• _TASK REQUIREMENTS_
Would you print every entry exactly as it appears?

• _STUDY MATERIAL_

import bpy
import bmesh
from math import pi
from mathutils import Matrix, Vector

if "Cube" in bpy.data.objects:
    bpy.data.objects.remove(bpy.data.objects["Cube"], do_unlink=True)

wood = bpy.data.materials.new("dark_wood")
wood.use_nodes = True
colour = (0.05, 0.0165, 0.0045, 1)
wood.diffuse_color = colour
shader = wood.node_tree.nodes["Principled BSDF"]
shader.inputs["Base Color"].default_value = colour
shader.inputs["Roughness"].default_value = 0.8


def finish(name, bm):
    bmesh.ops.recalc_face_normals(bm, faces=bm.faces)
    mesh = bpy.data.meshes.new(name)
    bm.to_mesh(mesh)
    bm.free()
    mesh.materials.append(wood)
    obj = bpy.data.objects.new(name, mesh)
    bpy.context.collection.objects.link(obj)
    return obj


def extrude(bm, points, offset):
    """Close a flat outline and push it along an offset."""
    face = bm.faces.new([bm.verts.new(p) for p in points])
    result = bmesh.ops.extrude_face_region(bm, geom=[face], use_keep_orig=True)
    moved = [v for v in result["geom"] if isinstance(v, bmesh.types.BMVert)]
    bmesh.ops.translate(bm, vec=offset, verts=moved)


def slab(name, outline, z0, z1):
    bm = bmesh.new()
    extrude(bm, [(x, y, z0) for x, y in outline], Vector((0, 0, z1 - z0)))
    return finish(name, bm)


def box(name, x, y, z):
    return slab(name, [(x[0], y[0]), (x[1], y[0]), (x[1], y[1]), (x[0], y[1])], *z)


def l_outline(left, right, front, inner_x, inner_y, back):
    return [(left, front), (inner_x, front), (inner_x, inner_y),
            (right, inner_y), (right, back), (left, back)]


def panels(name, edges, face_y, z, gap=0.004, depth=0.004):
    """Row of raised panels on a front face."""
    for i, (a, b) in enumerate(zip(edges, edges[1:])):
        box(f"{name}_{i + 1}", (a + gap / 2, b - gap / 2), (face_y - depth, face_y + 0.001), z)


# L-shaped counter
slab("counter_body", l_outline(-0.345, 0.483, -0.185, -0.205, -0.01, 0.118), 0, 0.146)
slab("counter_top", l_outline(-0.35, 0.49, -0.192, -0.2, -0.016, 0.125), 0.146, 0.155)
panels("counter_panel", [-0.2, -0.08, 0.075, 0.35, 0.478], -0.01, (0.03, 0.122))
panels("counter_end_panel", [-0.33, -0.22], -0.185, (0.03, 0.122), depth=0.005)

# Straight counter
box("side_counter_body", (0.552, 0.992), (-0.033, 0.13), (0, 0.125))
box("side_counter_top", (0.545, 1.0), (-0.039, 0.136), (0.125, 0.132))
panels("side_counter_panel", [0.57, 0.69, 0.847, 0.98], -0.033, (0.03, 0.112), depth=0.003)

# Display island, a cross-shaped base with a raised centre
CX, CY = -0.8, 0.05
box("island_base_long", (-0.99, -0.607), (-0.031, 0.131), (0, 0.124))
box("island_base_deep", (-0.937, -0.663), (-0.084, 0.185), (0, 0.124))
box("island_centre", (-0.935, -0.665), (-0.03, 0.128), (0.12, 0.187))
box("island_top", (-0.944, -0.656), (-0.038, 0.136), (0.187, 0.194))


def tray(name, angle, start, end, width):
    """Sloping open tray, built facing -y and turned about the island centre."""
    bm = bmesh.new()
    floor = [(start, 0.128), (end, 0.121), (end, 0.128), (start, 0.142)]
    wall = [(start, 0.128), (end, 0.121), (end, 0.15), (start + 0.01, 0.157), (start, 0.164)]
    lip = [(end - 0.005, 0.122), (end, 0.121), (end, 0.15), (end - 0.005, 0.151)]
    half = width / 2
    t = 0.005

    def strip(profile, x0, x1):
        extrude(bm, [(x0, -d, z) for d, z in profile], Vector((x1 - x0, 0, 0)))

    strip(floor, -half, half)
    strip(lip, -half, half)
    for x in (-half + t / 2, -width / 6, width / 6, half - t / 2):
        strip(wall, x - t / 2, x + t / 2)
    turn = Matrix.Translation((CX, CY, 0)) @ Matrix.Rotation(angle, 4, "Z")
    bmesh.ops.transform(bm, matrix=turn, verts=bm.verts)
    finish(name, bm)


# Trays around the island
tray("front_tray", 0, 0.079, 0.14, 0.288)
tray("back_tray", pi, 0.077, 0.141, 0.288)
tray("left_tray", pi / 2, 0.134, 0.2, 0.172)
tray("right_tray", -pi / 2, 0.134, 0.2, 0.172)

• _ANSWER FOR THE TASK_
import bpy
import bmesh
from math import pi
from mathutils import Matrix, Vector

if "Cube" in bpy.data.objects:
    bpy.data.objects.remove(bpy.data.objects["Cube"], do_unlink=True)

wood = bpy.data.materials.new("dark_wood")
wood.use_nodes = True
colour = (0.05, 0.0165, 0.0045, 1)
wood.diffuse_color = colour
shader = wood.node_tree.nodes["Principled BSDF"]
shader.inputs["Base Color"].default_value = colour
shader.inputs["Roughness"].default_value = 0.8


def finish(name, bm):
    bmesh.ops.recalc_face_normals(bm, faces=bm.faces)
    mesh = bpy.data.meshes.new(name)
    bm.to_mesh(mesh)
    bm.free()
    mesh.materials.append(wood)
    obj = bpy.data.objects.new(name, mesh)
    bpy.context.collection.objects.link(obj)
    return obj


def extrude(bm, points, offset):
    """Close a flat outline and push it along an offset."""
    face = bm.faces.new([bm.verts.new(p) for p in points])
    result = bmesh.ops.extrude_face_region(bm, geom=[face], use_keep_orig=True)
    moved = [v for v in result["geom"] if isinstance(v, bmesh.types.BMVert)]
    bmesh.ops.translate(bm, vec=offset, verts=moved)


def slab(name, outline, z0, z1):
    bm = bmesh.new()
    extrude(bm, [(x, y, z0) for x, y in outline], Vector((0, 0, z1 - z0)))
    return finish(name, bm)


def box(name, x, y, z):
    return slab(name, [(x[0], y[0]), (x[1], y[0]), (x[1], y[1]), (x[0], y[1])], *z)


def l_outline(left, right, front, inner_x, inner_y, back):
    return [(left, front), (inner_x, front), (inner_x, inner_y),
            (right, inner_y), (right, back), (left, back)]


def panels(name, edges, face_y, z, gap=0.004, depth=0.004):
    """Row of raised panels on a front face."""
    for i, (a, b) in enumerate(zip(edges, edges[1:])):
        box(f"{name}_{i + 1}", (a + gap / 2, b - gap / 2), (face_y - depth, face_y + 0.001), z)


# L-shaped counter
slab("counter_body", l_outline(-0.345, 0.483, -0.185, -0.205, -0.01, 0.118), 0, 0.146)
slab("counter_top", l_outline(-0.35, 0.49, -0.192, -0.2, -0.016, 0.125), 0.146, 0.155)
panels("counter_panel", [-0.2, -0.08, 0.075, 0.35, 0.478], -0.01, (0.03, 0.122))
panels("counter_end_panel", [-0.33, -0.22], -0.185, (0.03, 0.122), depth=0.005)

# Straight counter
box("side_counter_body", (0.552, 0.992), (-0.033, 0.13), (0, 0.125))
box("side_counter_top", (0.545, 1.0), (-0.039, 0.136), (0.125, 0.132))
panels("side_counter_panel", [0.57, 0.69, 0.847, 0.98], -0.033, (0.03, 0.112), depth=0.003)

# Display island, a cross-shaped base with a raised centre
CX, CY = -0.8, 0.05
box("island_base_long", (-0.99, -0.607), (-0.031, 0.131), (0, 0.124))
box("island_base_deep", (-0.937, -0.663), (-0.084, 0.185), (0, 0.124))
box("island_centre", (-0.935, -0.665), (-0.03, 0.128), (0.12, 0.187))
box("island_top", (-0.944, -0.656), (-0.038, 0.136), (0.187, 0.194))


def tray(name, angle, start, end, width):
    """Sloping open tray, built facing -y and turned about the island centre."""
    bm = bmesh.new()
    floor = [(start, 0.128), (end, 0.121), (end, 0.128), (start, 0.142)]
    wall = [(start, 0.128), (end, 0.121), (end, 0.15), (start + 0.01, 0.157), (start, 0.164)]
    lip = [(end - 0.005, 0.122), (end, 0.121), (end, 0.15), (end - 0.005, 0.151)]
    half = width / 2
    t = 0.005

    def strip(profile, x0, x1):
        extrude(bm, [(x0, -d, z) for d, z in profile], Vector((x1 - x0, 0, 0)))

    strip(floor, -half, half)
    strip(lip, -half, half)
    for x in (-half + t / 2, -width / 6, width / 6, half - t / 2):
        strip(wall, x - t / 2, x + t / 2)
    turn = Matrix.Translation((CX, CY, 0)) @ Matrix.Rotation(angle, 4, "Z")
    bmesh.ops.transform(bm, matrix=turn, verts=bm.verts)
    finish(name, bm)


# Trays around the island
tray("front_tray", 0, 0.079, 0.14, 0.288)
tray("back_tray", pi, 0.077, 0.141, 0.288)
tray("left_tray", pi / 2, 0.134, 0.2, 0.172)
tray("right_tray", -pi / 2, 0.134, 0.2, 0.172)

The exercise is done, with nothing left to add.